Instructions to follow: When a line of the entries contains the word "name", report that line.

• • • • • • •

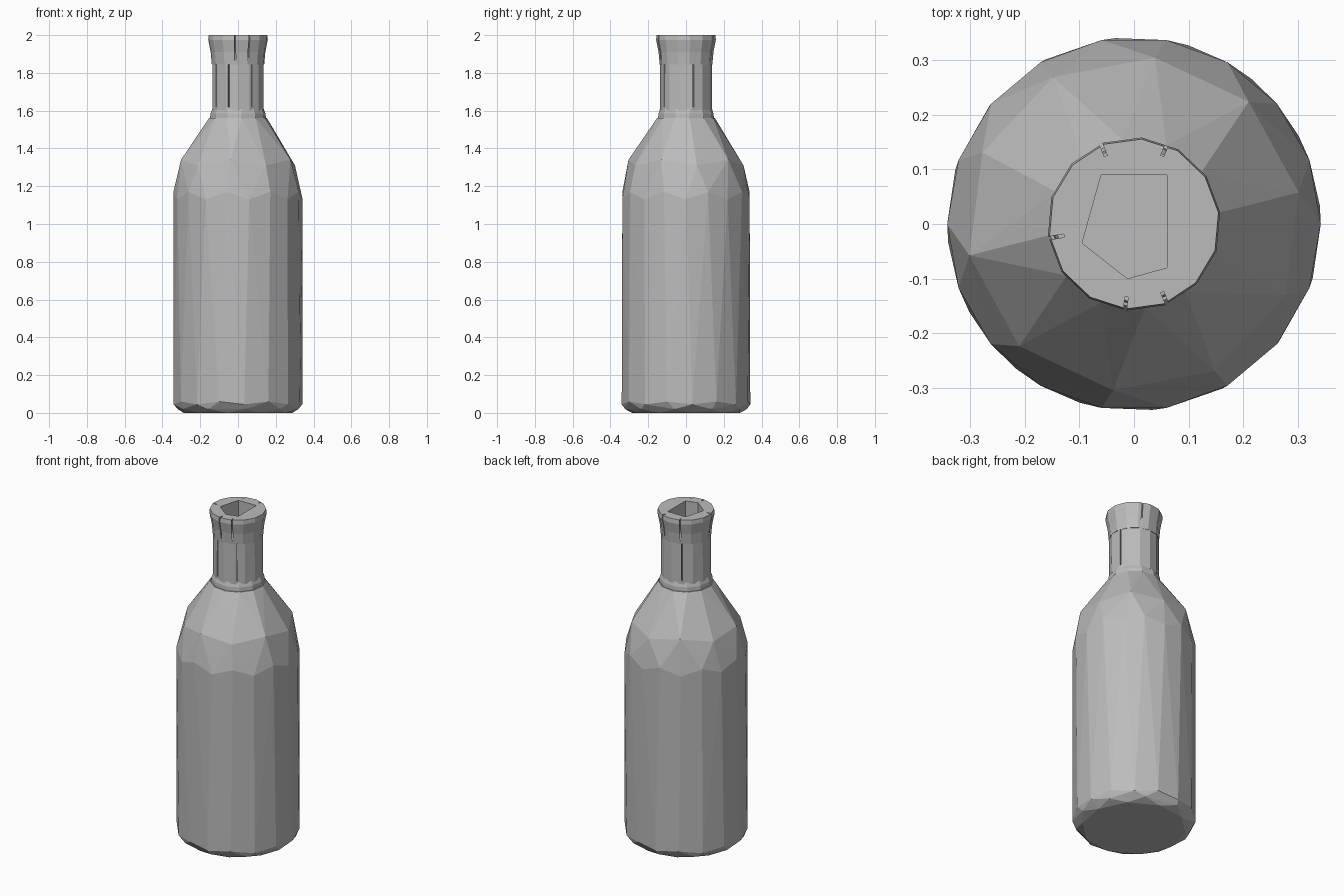
import bpy
import bmesh
from math import cos, sin, pi, atan2

if "Cube" in bpy.data.objects:
    bpy.data.objects.remove(bpy.data.objects["Cube"])

grey = bpy.data.materials.new("plain grey")
grey.use_nodes = True
colour = (0.5, 0.5, 0.5, 1)
grey.diffuse_color = colour
grey.node_tree.nodes["Principled BSDF"].inputs["Base Color"].default_value = colour


def ring(bm, count, radius, z, turn=0.0, wobble=0.0):
    """Ring of points, every other one raised by the wobble."""
    return [bm.verts.new((radius * cos(2 * pi * (i + turn) / count),
                          radius * sin(2 * pi * (i + turn) / count),
                          z + wobble * (i % 2))) for i in range(count)]


def loft(bm, rings):
    """Closed solid through rings of equal point count."""
    for low, high in zip(rings, rings[1:]):
        for i in range(len(low)):
            j = (i + 1) % len(low)
            bm.faces.new((low[i], low[j], high[j], high[i]))
    bm.faces.new(rings[0][::-1])
    bm.faces.new(rings[-1])


def finish(bm, name):
    bmesh.ops.recalc_face_normals(bm, faces=bm.faces)
    mesh = bpy.data.meshes.new(name)
    bm.to_mesh(mesh)
    bm.free()
    mesh.materials.append(grey)
    obj = bpy.data.objects.new(name, mesh)
    bpy.context.collection.objects.link(obj)
    return obj


def cut(target, cutter):
    cutter.hide_render = True
    cutter.hide_viewport = True
    cutter.display_type = 'WIRE'
    mod = target.modifiers.new(cutter.name, 'BOOLEAN')
    mod.operation = 'DIFFERENCE'
    mod.solver = 'EXACT'
    mod.object = cutter


def lathe(name, sides, profile, turn=0.0):
    bm = bmesh.new()
    loft(bm, [ring(bm, sides, r, z, turn) for r, z in profile])
    return finish(bm, name)


def prism(name, outline, low, high):
    bm = bmesh.new()
    loft(bm, [[bm.verts.new((x, y, z)) for x, y in outline] for z in (low, high)])
    return finish(bm, name)


def groove(name, x, y, low, high, width=0.008, depth=0.03):
    """Thin upright slit cutter, pointing at the axis."""
    a = atan2(y, x)
    c, s = cos(a), sin(a)
    w = width / 2
    corners = [(-depth, -w), (depth, -w), (depth, w), (-depth, w)]
    outline = [(x + c * u - s * v, y + s * u + c * v) for u, v in corners]
    return prism(name, outline, low, high)


# Faceted body and shoulder, wrapped around uneven rings
bm = bmesh.new()
ring(bm, 10, 0.29, 0.0, 0.2)
ring(bm, 10, 0.325, 0.02, 0.7)
ring(bm, 16, 0.342, 0.045, 0.25, 0.015)
ring(bm, 18, 0.342, 1.13, 0.0, 0.04)
ring(bm, 10, 0.307, 1.31, 0.3, 0.03)
ring(bm, 12, 0.155, 1.56, 0.25)
hull = bmesh.ops.convex_hull(bm, input=bm.verts)
loose = [v for v in bm.verts if not v.link_faces]
bmesh.ops.delete(bm, geom=loose, context='VERTS')
finish(bm, "bottle_body")

# Neck: collar, straight tube and flared lip
collar = lathe("neck_collar", 12, [(0.15, 1.55), (0.147, 1.585), (0.137, 1.61)], 0.25)
neck = lathe("neck_tube", 14, [(0.139, 1.6), (0.138, 1.85)], 0.5)
lip = lathe("bottle_lip", 14, [(0.14, 1.845), (0.146, 1.91), (0.159, 1.975), (0.156, 2.0)], 0.3)

# Five-sided mouth opening
mouth = [(-0.06, 0.09), (-0.095, -0.035), (-0.012, -0.1), (0.06, -0.08), (0.06, 0.09)]
opening = prism("mouth_cutter", mouth, 1.62, 2.1)
for part in (neck, lip):
    cut(part, opening)

# Split seams in the lip and neck
for i, (x, y) in enumerate([(-0.016, -0.155), (0.06, -0.145), (-0.06, 0.145),
                            (0.06, 0.145), (-0.15, -0.025)]):
    cut(lip, groove(f"lip_seam_cutter_{i}", x, y, 1.865, 2.05, 0.006, 0.022))
for i, (x, y) in enumerate([(-0.05, -0.13), (0.075, -0.118), (0.132, 0.04),
                            (-0.118, -0.075), (-0.06, 0.125)]):
    cut(neck, groove(f"neck_seam_cutter_{i}", x, y, 1.62, 1.9, 0.006, 0.012))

• • • • • • •

Expected answer:
def finish(bm, name):
    mesh = bpy.data.meshes.new(name)
    obj = bpy.data.objects.new(name, mesh)
    mod = target.modifiers.new(cutter.name, 'BOOLEAN')
def lathe(name, sides, profile, turn=0.0):
    return finish(bm, name)
def prism(name, outline, low, high):
    return finish(bm, name)
def groove(name, x, y, low, high, width=0.008, depth=0.03):
    return prism(name, outline, low, high)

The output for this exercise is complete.